Punk 45 Vol. 3: Sick On You! One Way Spit! After The Love & Before The Revolution - Proto-Punk 1969-76
If you want to nitpick, start with “proto” itself, a vague qualifier up for interpretation. With only six of twenty-one cuts pre-dating actual punk Patti Smith’s Arista debut, the selections also bypass any number of misfits both obvious and obscure, from Zakary Thaks to Blue Cheer and Neu! And yet this potent brew of garage/psych/glam does exactly what the title claims - suggest the ways in which a non-movement of disaffected post-60s urban types pushed against the limitations of technology and blues scales. No way theoretical bands like Jack Ruby or bedroom outsiders like George Brigman could sustain interest over the course of a full-length. Liberated from such practicalities, their four-minute blasts of unreasonable confrontation are revelations. Oklahoma Stooges fans, Hammersmith Kinks enthusiasts, worldwide Lou Reed acolytes: jamming without a net, they offered three-chord context for glue sniffers everywhere. Brainier types would soon supply the content.
Punk 45 Vol. 2: There Is No Such Thing As Society - Get A Job, Get A Car, Get A Bed, Get Drunk! Underground Punk And Post-Punk In The UK 1977-81
It wasn’t some Bromley Contingent gobber who said “there is no such thing as society” - it was the longest-serving Prime Minister of the modern era. So of course punk rock registered as youth culture in recession-plagued/pre-Thatcherism England, a rare example of cross-Atlantic inspiration in which America’s UK counterparts proved less artsy. As befits a scene which burned brightly before disseminating into rival camps, these two dozen cuts are mostly curios, although often brief and always clattering. Trivia buffs will enjoy future Midnight Runner Kevin Rowland bellowing his way through a Killjoys number or a Vibrators side-project featuring members Miss Directed, Miss Guided, and C. Slug. Footnote fanciers will dig glorious one-offs from Puncture, The Users, The Jermz. Aesthetes will value the genius of Swell Maps and The Mekons, whose ’78 single “32 Weeks” sounds both primeval and visionary in this context. And I’m sure somebody will get a kick out of the 1.32 “Wot’s For Lunch Mum?”

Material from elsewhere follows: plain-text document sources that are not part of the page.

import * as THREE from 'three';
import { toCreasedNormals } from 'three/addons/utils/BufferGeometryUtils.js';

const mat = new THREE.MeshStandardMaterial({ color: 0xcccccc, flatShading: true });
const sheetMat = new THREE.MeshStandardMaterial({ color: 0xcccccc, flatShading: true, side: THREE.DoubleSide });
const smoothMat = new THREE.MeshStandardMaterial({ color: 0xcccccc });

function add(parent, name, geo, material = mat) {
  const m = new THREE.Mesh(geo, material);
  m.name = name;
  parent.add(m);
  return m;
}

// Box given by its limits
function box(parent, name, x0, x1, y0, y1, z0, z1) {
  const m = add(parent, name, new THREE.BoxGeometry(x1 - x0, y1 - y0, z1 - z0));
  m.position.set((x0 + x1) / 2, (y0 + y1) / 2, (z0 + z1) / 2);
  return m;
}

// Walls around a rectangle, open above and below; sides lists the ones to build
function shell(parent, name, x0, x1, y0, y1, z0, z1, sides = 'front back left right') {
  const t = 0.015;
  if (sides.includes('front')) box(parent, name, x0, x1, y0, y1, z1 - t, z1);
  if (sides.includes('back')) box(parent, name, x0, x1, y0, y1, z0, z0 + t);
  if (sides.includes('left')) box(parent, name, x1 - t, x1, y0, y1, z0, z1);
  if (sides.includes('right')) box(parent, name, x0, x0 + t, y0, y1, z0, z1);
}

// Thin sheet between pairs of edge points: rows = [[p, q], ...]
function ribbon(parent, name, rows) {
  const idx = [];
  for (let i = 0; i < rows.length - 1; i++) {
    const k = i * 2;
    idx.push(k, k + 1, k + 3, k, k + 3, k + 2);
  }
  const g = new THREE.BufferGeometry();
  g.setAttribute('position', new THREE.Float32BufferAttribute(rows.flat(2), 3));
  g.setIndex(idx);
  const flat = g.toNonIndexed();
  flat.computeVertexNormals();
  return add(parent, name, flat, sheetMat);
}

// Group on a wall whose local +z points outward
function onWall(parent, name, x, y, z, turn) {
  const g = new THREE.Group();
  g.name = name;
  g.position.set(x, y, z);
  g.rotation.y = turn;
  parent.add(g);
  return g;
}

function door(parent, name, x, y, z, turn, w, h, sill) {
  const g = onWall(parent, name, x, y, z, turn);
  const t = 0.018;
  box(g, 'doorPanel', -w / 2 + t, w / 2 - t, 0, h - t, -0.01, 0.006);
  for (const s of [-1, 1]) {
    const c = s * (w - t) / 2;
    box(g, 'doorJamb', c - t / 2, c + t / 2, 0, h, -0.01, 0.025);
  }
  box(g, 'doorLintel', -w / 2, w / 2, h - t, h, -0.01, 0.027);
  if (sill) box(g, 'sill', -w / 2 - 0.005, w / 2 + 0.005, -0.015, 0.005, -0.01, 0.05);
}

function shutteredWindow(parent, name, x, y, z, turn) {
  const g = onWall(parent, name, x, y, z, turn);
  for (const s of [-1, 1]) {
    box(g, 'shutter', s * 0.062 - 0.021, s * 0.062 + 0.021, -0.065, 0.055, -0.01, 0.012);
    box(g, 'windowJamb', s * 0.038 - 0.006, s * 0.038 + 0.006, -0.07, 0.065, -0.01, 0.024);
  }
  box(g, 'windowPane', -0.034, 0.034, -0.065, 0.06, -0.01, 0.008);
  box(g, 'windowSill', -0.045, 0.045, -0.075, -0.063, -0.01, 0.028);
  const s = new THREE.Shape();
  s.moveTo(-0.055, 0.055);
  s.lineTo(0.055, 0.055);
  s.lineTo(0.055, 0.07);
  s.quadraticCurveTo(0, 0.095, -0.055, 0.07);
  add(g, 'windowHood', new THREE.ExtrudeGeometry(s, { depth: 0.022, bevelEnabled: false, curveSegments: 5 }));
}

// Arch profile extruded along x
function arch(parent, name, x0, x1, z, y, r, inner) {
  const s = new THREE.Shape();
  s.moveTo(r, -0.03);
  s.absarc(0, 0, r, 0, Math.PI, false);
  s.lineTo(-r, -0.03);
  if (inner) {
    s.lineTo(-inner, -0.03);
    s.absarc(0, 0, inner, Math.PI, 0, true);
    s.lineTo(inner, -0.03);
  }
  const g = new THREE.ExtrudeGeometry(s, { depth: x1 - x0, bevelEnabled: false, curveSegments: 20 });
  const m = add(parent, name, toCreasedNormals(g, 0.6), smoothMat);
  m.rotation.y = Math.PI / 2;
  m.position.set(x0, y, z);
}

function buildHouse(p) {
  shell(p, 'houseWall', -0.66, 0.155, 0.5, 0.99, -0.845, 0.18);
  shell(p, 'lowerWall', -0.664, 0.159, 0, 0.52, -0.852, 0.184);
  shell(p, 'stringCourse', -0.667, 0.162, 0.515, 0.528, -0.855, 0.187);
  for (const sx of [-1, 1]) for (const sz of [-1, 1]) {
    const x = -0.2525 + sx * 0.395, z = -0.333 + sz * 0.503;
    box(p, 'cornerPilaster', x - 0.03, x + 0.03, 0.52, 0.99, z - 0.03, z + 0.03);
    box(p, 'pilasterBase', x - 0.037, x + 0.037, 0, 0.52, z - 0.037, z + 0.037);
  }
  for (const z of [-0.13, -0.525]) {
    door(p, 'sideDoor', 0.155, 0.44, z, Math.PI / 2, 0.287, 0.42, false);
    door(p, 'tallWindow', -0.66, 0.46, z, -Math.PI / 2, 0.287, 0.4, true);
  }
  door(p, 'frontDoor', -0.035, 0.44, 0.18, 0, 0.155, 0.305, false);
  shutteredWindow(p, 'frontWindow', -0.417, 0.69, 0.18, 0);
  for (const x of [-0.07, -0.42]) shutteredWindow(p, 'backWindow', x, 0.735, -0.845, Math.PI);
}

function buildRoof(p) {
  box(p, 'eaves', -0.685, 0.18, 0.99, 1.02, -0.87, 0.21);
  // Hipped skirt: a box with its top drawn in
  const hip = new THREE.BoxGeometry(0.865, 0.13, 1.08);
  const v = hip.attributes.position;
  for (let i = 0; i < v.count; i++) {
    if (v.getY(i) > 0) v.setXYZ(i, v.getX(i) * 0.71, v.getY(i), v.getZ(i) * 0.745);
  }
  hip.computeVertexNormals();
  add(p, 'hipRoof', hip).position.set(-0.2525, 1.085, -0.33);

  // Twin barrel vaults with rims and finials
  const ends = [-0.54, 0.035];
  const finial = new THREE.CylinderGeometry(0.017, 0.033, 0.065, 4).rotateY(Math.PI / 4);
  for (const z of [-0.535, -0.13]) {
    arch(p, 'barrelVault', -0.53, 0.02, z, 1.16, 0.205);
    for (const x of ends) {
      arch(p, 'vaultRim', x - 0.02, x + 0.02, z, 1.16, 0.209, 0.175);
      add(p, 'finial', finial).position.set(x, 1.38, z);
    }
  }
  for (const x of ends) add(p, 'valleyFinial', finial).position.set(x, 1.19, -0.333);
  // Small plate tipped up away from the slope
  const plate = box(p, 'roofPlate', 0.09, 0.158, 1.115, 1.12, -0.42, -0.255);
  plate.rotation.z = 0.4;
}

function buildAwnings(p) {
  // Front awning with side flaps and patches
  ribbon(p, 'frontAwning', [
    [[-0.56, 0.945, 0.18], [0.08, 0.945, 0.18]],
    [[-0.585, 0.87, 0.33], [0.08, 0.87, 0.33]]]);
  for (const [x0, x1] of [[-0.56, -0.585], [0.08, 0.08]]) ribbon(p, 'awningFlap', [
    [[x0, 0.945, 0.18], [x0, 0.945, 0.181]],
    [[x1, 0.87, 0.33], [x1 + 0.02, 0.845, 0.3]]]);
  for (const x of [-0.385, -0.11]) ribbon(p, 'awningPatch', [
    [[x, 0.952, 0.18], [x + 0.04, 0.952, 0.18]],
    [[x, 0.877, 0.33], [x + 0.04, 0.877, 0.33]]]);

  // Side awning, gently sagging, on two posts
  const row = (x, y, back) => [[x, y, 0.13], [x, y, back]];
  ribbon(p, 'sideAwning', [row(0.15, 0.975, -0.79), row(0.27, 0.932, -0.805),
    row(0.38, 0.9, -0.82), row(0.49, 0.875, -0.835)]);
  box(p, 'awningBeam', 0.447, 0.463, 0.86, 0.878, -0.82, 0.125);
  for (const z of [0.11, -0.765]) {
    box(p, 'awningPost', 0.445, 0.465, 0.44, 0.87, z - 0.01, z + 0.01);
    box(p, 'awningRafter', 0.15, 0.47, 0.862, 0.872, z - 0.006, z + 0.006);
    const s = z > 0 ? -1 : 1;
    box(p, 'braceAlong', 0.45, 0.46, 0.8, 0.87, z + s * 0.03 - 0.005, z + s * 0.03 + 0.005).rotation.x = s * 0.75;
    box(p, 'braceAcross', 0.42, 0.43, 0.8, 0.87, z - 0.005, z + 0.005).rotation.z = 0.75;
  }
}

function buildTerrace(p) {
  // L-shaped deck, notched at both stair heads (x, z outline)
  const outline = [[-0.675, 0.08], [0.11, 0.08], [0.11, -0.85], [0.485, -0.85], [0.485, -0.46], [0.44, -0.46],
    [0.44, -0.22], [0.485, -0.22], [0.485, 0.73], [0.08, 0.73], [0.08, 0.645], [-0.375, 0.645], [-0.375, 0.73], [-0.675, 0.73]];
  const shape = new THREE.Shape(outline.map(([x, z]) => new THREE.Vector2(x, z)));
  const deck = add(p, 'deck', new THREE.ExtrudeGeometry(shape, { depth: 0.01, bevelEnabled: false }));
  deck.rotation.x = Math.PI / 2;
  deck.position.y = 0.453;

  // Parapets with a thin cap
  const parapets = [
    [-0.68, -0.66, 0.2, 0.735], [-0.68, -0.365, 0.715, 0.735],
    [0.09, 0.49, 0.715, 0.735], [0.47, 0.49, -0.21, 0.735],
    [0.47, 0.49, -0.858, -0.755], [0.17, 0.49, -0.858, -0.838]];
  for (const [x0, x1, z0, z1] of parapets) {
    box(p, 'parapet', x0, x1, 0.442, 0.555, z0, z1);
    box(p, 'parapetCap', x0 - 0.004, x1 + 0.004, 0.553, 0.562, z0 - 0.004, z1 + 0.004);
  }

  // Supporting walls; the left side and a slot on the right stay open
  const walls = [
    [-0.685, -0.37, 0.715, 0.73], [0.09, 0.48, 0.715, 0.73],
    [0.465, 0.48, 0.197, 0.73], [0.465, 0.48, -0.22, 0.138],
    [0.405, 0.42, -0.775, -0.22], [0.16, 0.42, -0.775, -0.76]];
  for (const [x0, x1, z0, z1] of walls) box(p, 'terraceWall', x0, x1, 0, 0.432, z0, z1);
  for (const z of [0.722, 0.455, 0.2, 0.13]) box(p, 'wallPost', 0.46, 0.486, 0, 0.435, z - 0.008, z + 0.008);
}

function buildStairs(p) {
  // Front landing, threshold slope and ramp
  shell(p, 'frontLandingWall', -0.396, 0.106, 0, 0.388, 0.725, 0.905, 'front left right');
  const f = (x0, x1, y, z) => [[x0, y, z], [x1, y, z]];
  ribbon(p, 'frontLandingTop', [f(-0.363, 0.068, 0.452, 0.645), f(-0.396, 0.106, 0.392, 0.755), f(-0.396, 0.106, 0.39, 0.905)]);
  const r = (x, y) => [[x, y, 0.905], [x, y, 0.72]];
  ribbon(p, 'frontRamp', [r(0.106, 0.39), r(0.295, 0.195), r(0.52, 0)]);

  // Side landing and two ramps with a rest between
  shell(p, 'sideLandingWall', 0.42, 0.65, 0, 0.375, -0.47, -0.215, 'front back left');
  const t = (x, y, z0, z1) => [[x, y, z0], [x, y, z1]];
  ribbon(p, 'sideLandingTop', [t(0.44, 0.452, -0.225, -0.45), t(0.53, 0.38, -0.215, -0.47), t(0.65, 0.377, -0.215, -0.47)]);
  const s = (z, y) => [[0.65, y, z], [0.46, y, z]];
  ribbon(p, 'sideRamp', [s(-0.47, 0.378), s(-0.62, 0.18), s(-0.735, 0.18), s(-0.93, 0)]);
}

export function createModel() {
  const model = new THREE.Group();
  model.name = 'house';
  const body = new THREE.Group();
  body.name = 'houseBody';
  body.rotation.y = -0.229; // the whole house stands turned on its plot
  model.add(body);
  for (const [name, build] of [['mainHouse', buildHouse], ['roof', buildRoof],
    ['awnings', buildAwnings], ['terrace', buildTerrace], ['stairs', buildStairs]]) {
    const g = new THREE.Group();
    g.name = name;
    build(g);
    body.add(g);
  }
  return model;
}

Punk 45 Vol. 1 Kill The Hippies! Kill Yourself! The American Nation Destroys Its Young - Underground Punk In The United States Of America 1973-1980
Excepting Blondie, US first-wave punk was underground by definition, so this comp’s title seems overlong and then some. Had the urban Ohio/suburban California focus suggested within the notes held strong rather than detouring into New Orleans and Austin, perhaps these twenty-one selections might have added up to some kind of counter-narrative to New York/London hegemony rather than a noisy grab-bag. And it’s difficult to conceive how anybody curious about one-off singles from The Urinals and X Blank X wouldn’t already claim intimate familiarity with Pere Ubu’s “The Modern Dance” or the Heartbreakers’ “Chinese Rocks”. Yes but still. The loose, wonderful aesthetic under consideration encompasses both the lo-fi pop chug of ’73 Flamin’ Groovies and the keyboard-trilling chants of ’78 Theoretical Girls. Between those two conceptual and geographical peaks lies a lot of fuzz, including enough San Fernando dross (Hillside Strangler, how punk) to give heart to El Lay haters. Avant-garage blur more than no future, although note obvious alternative to killing the hippies: “Kill Yourself”.